In the lead-up to the shooting, Jennifer Crumbley procured a firearm for her son, facilitated his practice at a shooting range, and purchased ammunition for him. Despite a concerning incident at school where Ethan’s troubling drawings and messages were discovered, the parents opted against accepting the school’s offer for mental health assistance. Jennifer’s husband, James, is scheduled for trial in March on identical charges.

During the trial’s conclusion on February 2, Jennifer Crumbley’s attorney, Shannon Smith, cautioned against setting a precedent by holding parents accountable for their children’s criminal acts. The defense highlighted the complexities of parenting, emphasizing that perfection is unattainable and that everyone, including Crumbley, has parenting lapses.

Conversely, Oakland County prosecutor Karen McDonald contended that Jennifer Crumbley’s actions, no matter how small, could have averted the tragedy, making a case for her culpability.

The defense posited that foreseeing and preventing such unforeseeable events might be an unrealistic expectation on parents, questioning the extent of parental responsibility for their children’s actions.

In a notable move, the prosecution strategically portrayed Crumbley as a deficient mother, insinuating her lack of commitment to her son through personal details like an extramarital affair and a purportedly stronger attachment to her horses than her child. This tactic aimed to sway perceptions of Crumbley’s character, potentially influencing the jury’s decision.

Legal experts underscored that being a subpar parent is not a criminal offense, emphasizing the importance of maintaining a minimal standard of care rather than imposing higher expectations that could lead to discriminatory enforcement.

Furthermore, the discussion delved into the challenges parents face in making decisions about their children’s mental health, cautioning against state interference in complex healthcare choices that families confront.

The absence of stringent gun regulations was also highlighted in the context of the Crumbley case, with experts pointing out the potential legal ramifications under newer laws that hold gun owners accountable for minors accessing firearms.

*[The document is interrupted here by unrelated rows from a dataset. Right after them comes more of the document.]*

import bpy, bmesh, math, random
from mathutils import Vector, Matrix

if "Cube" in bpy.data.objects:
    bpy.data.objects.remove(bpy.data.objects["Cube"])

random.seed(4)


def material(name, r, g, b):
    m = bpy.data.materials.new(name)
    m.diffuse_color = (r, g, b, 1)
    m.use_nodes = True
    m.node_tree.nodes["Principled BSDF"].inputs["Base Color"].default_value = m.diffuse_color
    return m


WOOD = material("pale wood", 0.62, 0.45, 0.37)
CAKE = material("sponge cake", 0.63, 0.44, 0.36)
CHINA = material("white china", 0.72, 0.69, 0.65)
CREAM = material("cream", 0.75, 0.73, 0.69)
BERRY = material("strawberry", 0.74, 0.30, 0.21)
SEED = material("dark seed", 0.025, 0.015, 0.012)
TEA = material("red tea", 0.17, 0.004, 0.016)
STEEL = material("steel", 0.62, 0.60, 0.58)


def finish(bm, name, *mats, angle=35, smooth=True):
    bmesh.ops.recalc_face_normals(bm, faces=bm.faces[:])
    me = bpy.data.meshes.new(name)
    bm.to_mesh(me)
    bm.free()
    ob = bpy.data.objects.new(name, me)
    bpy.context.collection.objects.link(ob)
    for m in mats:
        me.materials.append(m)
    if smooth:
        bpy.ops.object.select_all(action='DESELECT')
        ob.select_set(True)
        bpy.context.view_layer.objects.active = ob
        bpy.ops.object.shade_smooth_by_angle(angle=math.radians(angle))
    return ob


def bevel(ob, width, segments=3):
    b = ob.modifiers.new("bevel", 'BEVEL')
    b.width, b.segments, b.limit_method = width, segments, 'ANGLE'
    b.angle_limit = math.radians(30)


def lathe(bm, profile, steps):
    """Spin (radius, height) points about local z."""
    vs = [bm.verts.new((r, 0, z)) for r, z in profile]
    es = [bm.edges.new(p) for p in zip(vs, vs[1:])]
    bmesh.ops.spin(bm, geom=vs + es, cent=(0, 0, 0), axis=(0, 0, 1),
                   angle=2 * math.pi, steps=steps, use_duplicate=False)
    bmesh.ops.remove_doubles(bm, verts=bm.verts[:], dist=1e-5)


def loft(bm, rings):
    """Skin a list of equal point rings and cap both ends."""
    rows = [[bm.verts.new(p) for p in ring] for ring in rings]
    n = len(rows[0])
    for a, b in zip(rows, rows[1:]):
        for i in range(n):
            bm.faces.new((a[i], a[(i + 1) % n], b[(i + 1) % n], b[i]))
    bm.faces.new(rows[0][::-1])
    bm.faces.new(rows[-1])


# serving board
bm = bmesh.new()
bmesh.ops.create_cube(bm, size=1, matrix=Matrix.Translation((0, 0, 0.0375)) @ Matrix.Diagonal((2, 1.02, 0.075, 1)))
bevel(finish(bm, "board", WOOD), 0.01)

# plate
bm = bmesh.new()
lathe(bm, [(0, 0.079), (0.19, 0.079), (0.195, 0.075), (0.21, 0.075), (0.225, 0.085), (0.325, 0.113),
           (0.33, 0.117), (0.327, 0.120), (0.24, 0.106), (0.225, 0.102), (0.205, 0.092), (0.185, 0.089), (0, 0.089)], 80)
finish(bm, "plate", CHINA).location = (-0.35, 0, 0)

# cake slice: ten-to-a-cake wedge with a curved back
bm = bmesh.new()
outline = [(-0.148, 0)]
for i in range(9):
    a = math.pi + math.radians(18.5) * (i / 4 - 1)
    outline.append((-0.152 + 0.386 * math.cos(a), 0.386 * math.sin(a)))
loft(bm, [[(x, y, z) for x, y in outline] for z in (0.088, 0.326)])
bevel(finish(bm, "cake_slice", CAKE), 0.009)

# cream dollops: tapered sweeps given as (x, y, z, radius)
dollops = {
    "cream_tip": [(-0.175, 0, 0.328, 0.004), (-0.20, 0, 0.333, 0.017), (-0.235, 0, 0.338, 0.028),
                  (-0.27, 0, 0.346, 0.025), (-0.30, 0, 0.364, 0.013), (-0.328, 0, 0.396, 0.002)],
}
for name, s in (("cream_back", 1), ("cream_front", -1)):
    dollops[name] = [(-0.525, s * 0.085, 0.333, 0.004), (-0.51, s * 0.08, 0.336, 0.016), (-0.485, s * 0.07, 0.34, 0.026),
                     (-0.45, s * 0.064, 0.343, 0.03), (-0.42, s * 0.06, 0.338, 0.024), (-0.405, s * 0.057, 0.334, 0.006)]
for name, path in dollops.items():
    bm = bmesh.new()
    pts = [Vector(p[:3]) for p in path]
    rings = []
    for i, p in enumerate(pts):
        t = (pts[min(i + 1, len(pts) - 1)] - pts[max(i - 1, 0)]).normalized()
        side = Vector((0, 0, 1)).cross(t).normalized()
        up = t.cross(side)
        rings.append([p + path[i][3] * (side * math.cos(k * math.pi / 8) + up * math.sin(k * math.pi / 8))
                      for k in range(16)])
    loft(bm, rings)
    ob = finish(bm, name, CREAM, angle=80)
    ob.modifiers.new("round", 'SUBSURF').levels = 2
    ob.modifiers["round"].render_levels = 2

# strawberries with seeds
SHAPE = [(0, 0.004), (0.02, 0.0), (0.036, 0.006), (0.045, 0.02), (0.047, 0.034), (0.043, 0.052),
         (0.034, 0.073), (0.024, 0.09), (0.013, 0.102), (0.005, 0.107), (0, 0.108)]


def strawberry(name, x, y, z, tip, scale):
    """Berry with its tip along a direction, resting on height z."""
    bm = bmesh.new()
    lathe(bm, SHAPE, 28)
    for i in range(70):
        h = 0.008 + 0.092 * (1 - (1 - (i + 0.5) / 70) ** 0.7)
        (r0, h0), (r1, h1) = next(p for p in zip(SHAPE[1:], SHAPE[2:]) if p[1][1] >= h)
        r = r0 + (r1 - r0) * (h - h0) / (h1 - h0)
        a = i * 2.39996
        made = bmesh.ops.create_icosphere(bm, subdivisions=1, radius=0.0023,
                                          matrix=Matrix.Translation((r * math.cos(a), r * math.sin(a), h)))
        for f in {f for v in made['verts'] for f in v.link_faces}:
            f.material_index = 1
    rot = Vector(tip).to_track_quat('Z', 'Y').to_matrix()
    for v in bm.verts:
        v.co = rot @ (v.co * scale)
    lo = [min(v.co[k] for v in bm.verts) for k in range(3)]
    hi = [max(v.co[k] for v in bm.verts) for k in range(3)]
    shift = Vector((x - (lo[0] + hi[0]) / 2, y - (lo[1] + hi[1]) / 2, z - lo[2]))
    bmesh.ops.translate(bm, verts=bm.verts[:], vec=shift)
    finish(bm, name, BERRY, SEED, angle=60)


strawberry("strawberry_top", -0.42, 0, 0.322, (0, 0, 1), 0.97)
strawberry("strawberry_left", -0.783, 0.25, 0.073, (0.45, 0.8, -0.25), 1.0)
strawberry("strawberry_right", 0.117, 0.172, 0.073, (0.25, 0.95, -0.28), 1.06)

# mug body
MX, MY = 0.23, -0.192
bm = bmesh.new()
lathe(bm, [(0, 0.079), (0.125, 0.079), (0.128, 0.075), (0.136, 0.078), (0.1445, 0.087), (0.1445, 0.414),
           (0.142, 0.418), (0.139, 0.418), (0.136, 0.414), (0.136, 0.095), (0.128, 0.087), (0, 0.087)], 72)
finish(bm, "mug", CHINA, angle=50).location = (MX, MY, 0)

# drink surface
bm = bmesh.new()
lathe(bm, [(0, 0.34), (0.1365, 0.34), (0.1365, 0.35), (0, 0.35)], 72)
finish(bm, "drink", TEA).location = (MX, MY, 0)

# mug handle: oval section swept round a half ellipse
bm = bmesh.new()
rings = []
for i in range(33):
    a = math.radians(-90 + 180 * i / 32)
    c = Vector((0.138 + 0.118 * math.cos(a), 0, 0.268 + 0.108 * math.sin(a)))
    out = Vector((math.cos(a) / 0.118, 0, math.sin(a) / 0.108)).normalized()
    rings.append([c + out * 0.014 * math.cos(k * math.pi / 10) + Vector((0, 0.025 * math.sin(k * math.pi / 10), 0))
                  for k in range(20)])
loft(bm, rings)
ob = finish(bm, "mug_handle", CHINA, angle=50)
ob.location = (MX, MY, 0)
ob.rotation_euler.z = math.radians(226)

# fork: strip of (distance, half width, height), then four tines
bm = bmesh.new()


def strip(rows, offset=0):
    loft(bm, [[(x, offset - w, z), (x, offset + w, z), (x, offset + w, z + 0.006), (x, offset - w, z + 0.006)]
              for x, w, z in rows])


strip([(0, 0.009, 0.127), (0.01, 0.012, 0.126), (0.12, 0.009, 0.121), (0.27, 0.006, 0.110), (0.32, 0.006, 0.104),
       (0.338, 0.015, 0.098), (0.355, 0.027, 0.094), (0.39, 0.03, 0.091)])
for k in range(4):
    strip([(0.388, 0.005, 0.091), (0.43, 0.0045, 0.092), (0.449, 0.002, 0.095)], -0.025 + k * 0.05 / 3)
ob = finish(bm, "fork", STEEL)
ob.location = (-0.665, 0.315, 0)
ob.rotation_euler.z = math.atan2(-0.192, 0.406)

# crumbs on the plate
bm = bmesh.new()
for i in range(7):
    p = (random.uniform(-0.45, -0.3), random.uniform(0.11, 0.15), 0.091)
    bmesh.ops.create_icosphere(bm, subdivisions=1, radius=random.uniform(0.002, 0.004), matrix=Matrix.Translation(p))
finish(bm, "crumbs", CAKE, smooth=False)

As the legal proceedings continue, the case of Jennifer Crumbley raises pertinent questions about parental responsibility, mental health support for minors, and the impact of gun regulations on such tragic incidents.